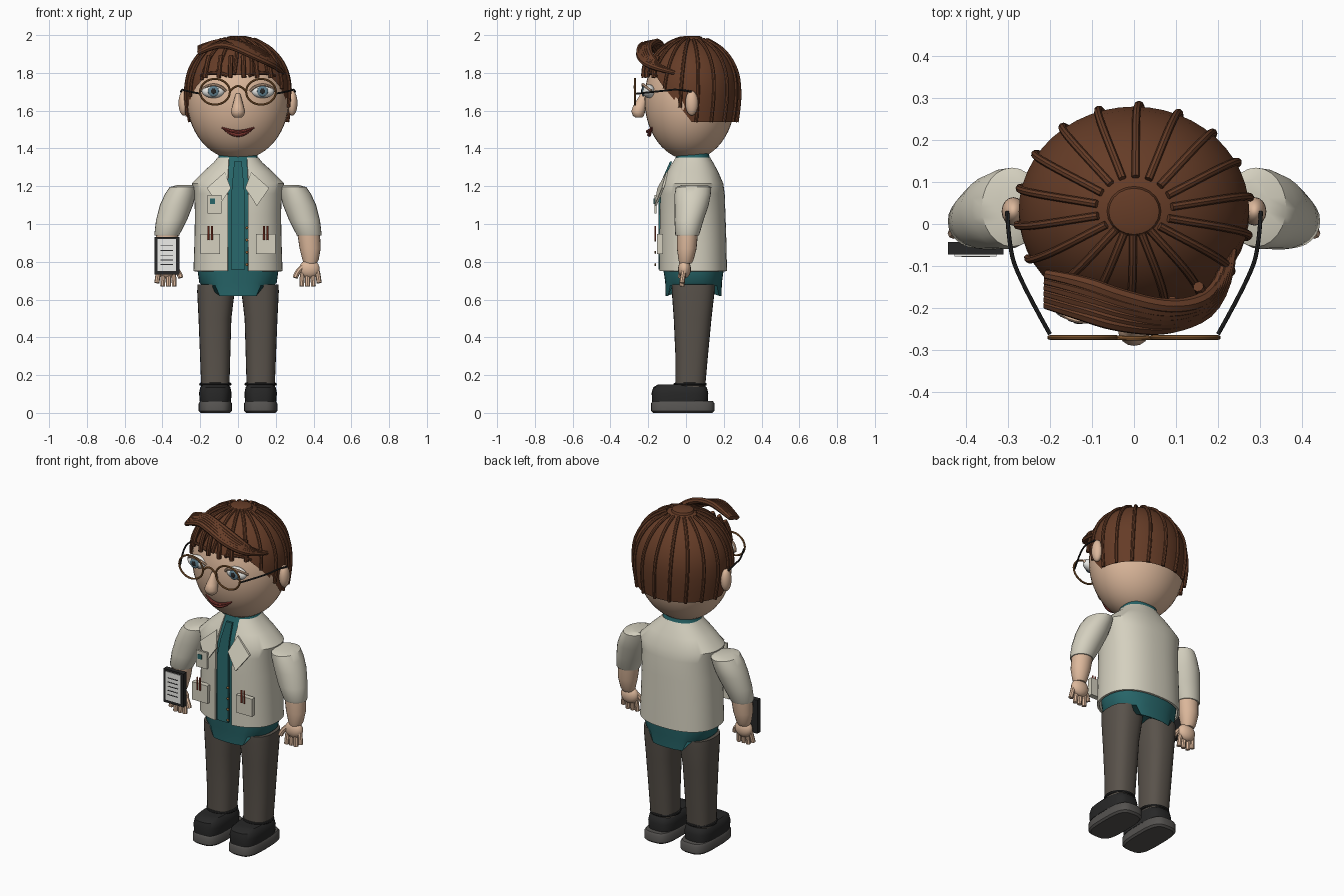
import bpy, bmesh
from math import sin, cos, pi, sqrt, asin, radians

if "Cube" in bpy.data.objects:
    bpy.data.objects.remove(bpy.data.objects["Cube"])

COL = {"skin": (.72, .48, .33), "hair": (.13, .045, .02), "jacket": (.66, .63, .52), "teal": (.02, .13, .14),
       "trousers": (.10, .085, .07), "black": (.02, .02, .02), "sole": (.09, .085, .08), "white": (.85, .85, .82),
       "iris": (.12, .22, .28), "copper": (.30, .13, .04), "lip": (.28, .05, .04), "red": (.4, .06, .03)}
MATS = {}
for k, c in COL.items():
    MATS[k] = bpy.data.materials.new(k)
    MATS[k].diffuse_color = (*c, 1)


def make(name, verts, faces, mat):
    me = bpy.data.meshes.new(name)
    me.from_pydata(verts, [], faces)
    bm = bmesh.new()
    bm.from_mesh(me)
    bmesh.ops.recalc_face_normals(bm, faces=bm.faces)
    bm.to_mesh(me)
    bm.free()
    me.materials.append(MATS[mat])
    ob = bpy.data.objects.new(name, me)
    bpy.context.collection.objects.link(ob)
    return ob


def loft(name, secs, mat, n=28, p=1.0, gap=0):
    """Stack of superellipse rings (z, cx, cy, rx, ry); gap leaves the front open."""
    verts, faces, m = [], [], n + 1 if gap else n
    for z, cx, cy, rx, ry in secs:
        g = asin(gap / rx) if gap else 0
        for i in range(m):
            a = -pi / 2 + g + (2 * pi - 2 * g) * i / n
            c, s = cos(a), sin(a)
            verts.append((cx + rx * abs(c) ** p * (1 if c > 0 else -1),
                          cy + ry * abs(s) ** p * (1 if s > 0 else -1), z))
    for k in range(len(secs) - 1):
        for i in range(n):
            j = (i + 1) % m
            faces.append((k * m + i, k * m + j, (k + 1) * m + j, (k + 1) * m + i))
    if not gap:
        faces += [tuple(range(m)), tuple(range((len(secs) - 1) * m, len(secs) * m))]
    return make(name, verts, faces, mat)


def ball(name, loc, r, mat, seg=24, ring=16):
    bpy.ops.mesh.primitive_uv_sphere_add(segments=seg, ring_count=ring, radius=1, location=loc)
    ob = bpy.context.object
    ob.name, ob.scale = name, r
    ob.data.materials.append(MATS[mat])
    return ob


def tube(name, pts, r, mat, cyclic=False, taper=None, res=2):
    cu = bpy.data.curves.new(name, 'CURVE')
    cu.dimensions, cu.bevel_depth, cu.bevel_resolution = '3D', r, res
    cu.use_fill_caps, cu.resolution_u = True, 5
    sp = cu.splines.new('POLY' if len(pts) < 3 or cyclic else 'NURBS')
    sp.points.add(len(pts) - 1)
    for i, q in enumerate(pts):
        sp.points[i].co = (*q, 1)
        sp.points[i].radius = taper[i] if taper else 1
    sp.use_cyclic_u = cyclic
    if sp.type == 'NURBS':
        sp.order_u, sp.use_endpoint_u = 3, True
    cu.materials.append(MATS[mat])
    ob = bpy.data.objects.new(name, cu)
    bpy.context.collection.objects.link(ob)
    return ob


def plate(name, pts, t, mat):
    """Thin panel from (x, y, z) outline, thickened backwards along y."""
    n = len(pts)
    v = list(pts) + [(x, y + t, z) for x, y, z in pts]
    f = [tuple(range(n)), tuple(range(n, 2 * n))] + [(i, (i + 1) % n, n + (i + 1) % n, n + i) for i in range(n)]
    return make(name, v, f, mat)


def rect(name, x, y, z, w, h, t, mat):
    return plate(name, [(x - w, y, z - h), (x + w, y, z - h), (x + w, y, z + h), (x - w, y, z + h)], t, mat)


# Head and nose
ball("head", (0, .02, 1.66), (.27, .24, .32), "skin", 40, 28)
loft("nose", [(1.563, 0, -.25, .018, .018), (1.575, 0, -.252, .032, .03), (1.597, 0, -.253, .038, .037),
              (1.625, 0, -.245, .03, .035), (1.69, 0, -.215, .012, .025)], "skin", 16)
tube("upper_lip", [(-.085, -.18, 1.51), (-.04, -.2, 1.492), (0, -.205, 1.488), (.04, -.2, 1.492), (.085, -.18, 1.51)],
     .009, "lip", taper=[.4, 1, 1, 1, .4])
tube("lower_lip", [(-.08, -.178, 1.508), (-.04, -.195, 1.472), (.04, -.195, 1.472), (.08, -.178, 1.508)],
     .011, "lip", taper=[.3, 1, 1, .3])


# Hair cap: crown to hairline, lower at the back
def hair(a, t, off=0.0):
    y = .25 * sin(a)
    zmin = 1.54 + .25 * min(1, max(0, -y / .2))
    z = 1.985 - t * t * (1.985 - zmin)
    u = (z - 1.715) / .27
    r = sqrt(max(0, 1 - u * u)) if u > 0 else 1 - .15 * u * u
    return (r * (.275 + off) * cos(a), .03 + r * (.25 + off) * sin(a), z + off * max(0, u))


N, T = 48, 12
hv = [hair(2 * pi * i / N, max(.02, k / T)) for k in range(T + 1) for i in range(N)]
hf = [(k * N + i, k * N + (i + 1) % N, (k + 1) * N + (i + 1) % N, (k + 1) * N + i) for k in range(T) for i in range(N)]
make("hair_cap", hv, hf + [tuple(range(N))], "hair")
loft("hair_crown", [(1.96, 0, .03, .07, .065), (1.99, 0, .03, .06, .055), (1.995, 0, .03, .04, .04)], "hair", 20)
for i in range(18):
    a = 2 * pi * i / 18 + .1
    tube(f"hair_strand_{i}", [hair(a + .22 * t * (1 - t), t, .006) for t in (.18, .3, .42, .55, .68, .82, .92, 1)],
         .0095, "hair")
# Swept fringe and short front locks
for k in range(6):
    d = k * .014
    tube(f"fringe_{k}", [(.235 - d * .5, -.06 - d, 1.80 + d * .4), (.215 - d * .4, -.19 + d * .2, 1.83 + d * .5),
                         (.09, -.252 + d * .7, 1.885 + d * .7), (-.04, -.24 + d, 1.945 + d * .25),
                         (-.12, -.215 + d * 1.1, 1.95 + d * .2), (-.21, -.19 + d, 1.905 + d * .4)],
         .018, "hair", taper=[.6, 1, 1, 1, 1, .7])
for k, x in enumerate((-.17, -.10, -.04, .03, .10, .17)):
    f = sqrt(1 - (x / .27) ** 2)
    tube(f"front_lock_{k}", [(x * .9, .03 - .23 * f, 1.89), (x, .02 - .25 * f, 1.83), (x * 1.03, .025 - .25 * f, 1.775)],
         .013, "hair")

# Shirt with stepped tail, open jacket over it
shirt = loft("shirt", [(.62, 0, .04, .19, .148), (.69, 0, .04, .205, .15), (.76, 0, .04, .215, .16),
                       (1.05, 0, .035, .215, .163), (1.2, 0, .035, .225, .155), (1.3, 0, .035, .15, .115),
                       (1.35, 0, .035, .105, .09), (1.385, 0, .035, .10, .085)], "teal", 40, .85)
for v in shirt.data.vertices[:40]:
    if abs(v.co.x) > .105:
        v.co.z = .675
jacket = loft("jacket", [(.75, 0, .037, .236, .18), (.9, 0, .036, .231, .178), (1.05, 0, .034, .228, .175),
                         (1.16, 0, .034, .232, .171), (1.215, 0, .034, .245, .163), (1.28, 0, .034, .18, .135),
                         (1.325, 0, .034, .13, .11), (1.352, 0, .034, .108, .094)], "jacket", 48, .85, gap=.042)
so = jacket.modifiers.new("thick", 'SOLIDIFY')
so.thickness, so.offset = .012, -1
plate("necktie", [(-.02, -.085, 1.33), (.02, -.085, 1.33), (.028, -.125, 1.24), (.036, -.146, 1.15),
                  (.036, -.146, .76), (-.036, -.146, .76), (-.036, -.146, 1.15), (-.028, -.125, 1.24)], .012, "teal")
for i in range(4):
    ball(f"button_{i}", (.047, -.163, .785 + .065 * i), (.008, .005, .008), "copper", 10, 6)

for s, sd in ((-1, "right"), (1, "left")):
    # Face details
    ball(f"{sd}_ear", (s * .287, .03, 1.64), (.028, .034, .066), "skin", 16, 12)
    ball(f"{sd}_eye", (s * .13, -.197, 1.703), (.062, .034, .036), "white")
    ball(f"{sd}_iris", (s * .13, -.226, 1.703), (.029, .009, .029), "iris", 20, 10)
    ball(f"{sd}_pupil", (s * .13, -.234, 1.703), (.014, .004, .014), "black", 14, 8)
    tube(f"{sd}_eyelid", [(s * .065, -.21, 1.705), (s * .095, -.232, 1.738), (s * .165, -.225, 1.738),
                          (s * .197, -.185, 1.705)], .008, "skin")
    tube(f"{sd}_eyebrow", [(s * .055, -.2, 1.785), (s * .12, -.2, 1.815), (s * .2, -.155, 1.785)], .01, "hair",
         taper=[1, 1, .5])
    # Glasses
    tube(f"{sd}_rim", [(s * .122 + .079 * cos(i * pi / 16), -.27, 1.70 + .068 * sin(i * pi / 16)) for i in range(32)],
         .0055, "copper", cyclic=True)
    tube(f"{sd}_temple", [(s * .2, -.262, 1.69), (s * .28, -.12, 1.705), (s * .298, -.04, 1.715), (s * .302, .03, 1.70)],
         .005, "black")
    # Sleeve, forearm and hand
    loft(f"{sd}_sleeve", [(.938, s * .376, .007, .064, .060), (.945, s * .376, .007, .067, .064),
                          (1.02, s * .352, .016, .082, .077), (1.1, s * .326, .03, .088, .09),
                          (1.16, s * .304, .036, .082, .096), (1.195, s * .29, .04, .072, .094),
                          (1.207, s * .275, .045, .045, .065)], "jacket", 24)
    loft(f"{sd}_forearm", [(.79, s * .383, -.003, .034, .032), (.81, s * .384, 0, .043, .040),
                           (.87, s * .382, .004, .056, .052), (.95, s * .374, .007, .06, .056)], "skin", 20)
    ball(f"{sd}_palm", (s * .378, -.008, .762), (.055, .034, .05), "skin", 18, 12)
    for i in range(4):
        x = .342 + .026 * i
        tube(f"{sd}_finger_{i}", [(s * x, -.012, .75), (s * (x + .003 * (i - 1)), -.018, .715),
                                  (s * (x + .005 * (i - 1)), -.022, .67 + (.018 if i == 3 else 0))], .0135, "skin")
    tube(f"{sd}_thumb", [(s * .345, -.015, .775), (s * .312, -.025, .75), (s * .303, -.03, .715)], .0145, "skin")
    # Lapel, pocket and pens
    plate(f"{sd}_lapel", [(s * .07, -.105, 1.275), (s * .165, -.128, 1.19), (s * .1, -.168, 1.095),
                          (s * .038, -.152, 1.19)], .012, "jacket")
    rect(f"{sd}_pocket", s * .147, -.153, .895, .052, .053, .03, "jacket")
    for d in (-.009, .009):
        tube(f"{sd}_pen", [(s * .147 + d, -.163, .915), (s * .147 + d, -.163, .99)], .005, "red")
    # Trouser leg and shoe
    loft(f"{sd}_trouser_leg", [(.12, s * .12, .022, .074, .078), (.3, s * .121, .03, .08, .086),
                               (.5, s * .122, .035, .087, .1), (.64, s * .117, .038, .099, .113),
                               (.68, s * .115, .038, .100, .114)], "trousers", 28, .8)
    loft(f"{sd}_sole", [(0, s * .12, -.017, .078, .157), (.01, s * .12, -.017, .088, .168),
                        (.05, s * .12, -.017, .088, .168), (.062, s * .12, -.017, .08, .16)], "sole", 36, .6)
    loft(f"{sd}_shoe", [(.06, s * .12, -.032, .083, .147), (.105, s * .12, -.032, .086, .15),
                        (.135, s * .12, -.032, .08, .142), (.15, s * .12, -.028, .066, .122)], "black", 36, .65)
    tube(f"{sd}_sock_cuff", [(s * .12 + .078 * cos(i * pi / 12), .022 + .08 * sin(i * pi / 12), .152) for i in range(24)],
         .008, "black", cyclic=True)

tube("glasses_bridge", [(-.043, -.27, 1.70), (-.02, -.272, 1.73), (.02, -.272, 1.73), (.043, -.27, 1.70)], .0055, "copper")

# Badge on the chest
rect("badge", -.125, -.168, 1.105, .037, .049, .012, "jacket")
rect("badge_picture", -.135, -.171, 1.12, .013, .014, .004, "teal")

# Tablet held in front of the forearm
rect("clipboard", -.377, -.073, .832, .066, .1, .03, "black")
rect("clipboard_page", -.377, -.077, .835, .05, .085, .005, "white")
for i in range(5):
    rect(f"page_line_{i}", -.377, -.079, .785 + .025 * i, .034, .002, .003, "black")

# Convert curves and shade
bpy.ops.object.select_all(action='SELECT')
bpy.context.view_layer.objects.active = bpy.data.objects["head"]
bpy.ops.object.convert(target='MESH')
bpy.ops.object.select_all(action='SELECT')
bpy.ops.object.shade_smooth_by_angle(angle=radians(40))

for m in bpy.data.materials:
    if m.users and not m.is_grease_pencil:
        m.use_nodes = True
        m.node_tree.nodes["Principled BSDF"].inputs["Base Color"].default_value = m.diffuse_color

=== REQUIREMENT ===
Identify each line in the records above containing the word "iris"; copy those lines.

=== RESPONSE TO THIS EXERCISE ===
       "iris": (.12, .22, .28), "copper": (.30, .13, .04), "lip": (.28, .05, .04), "red": (.4, .06, .03)}
    ball(f"{sd}_iris", (s * .13, -.226, 1.703), (.029, .009, .029), "iris", 20, 10)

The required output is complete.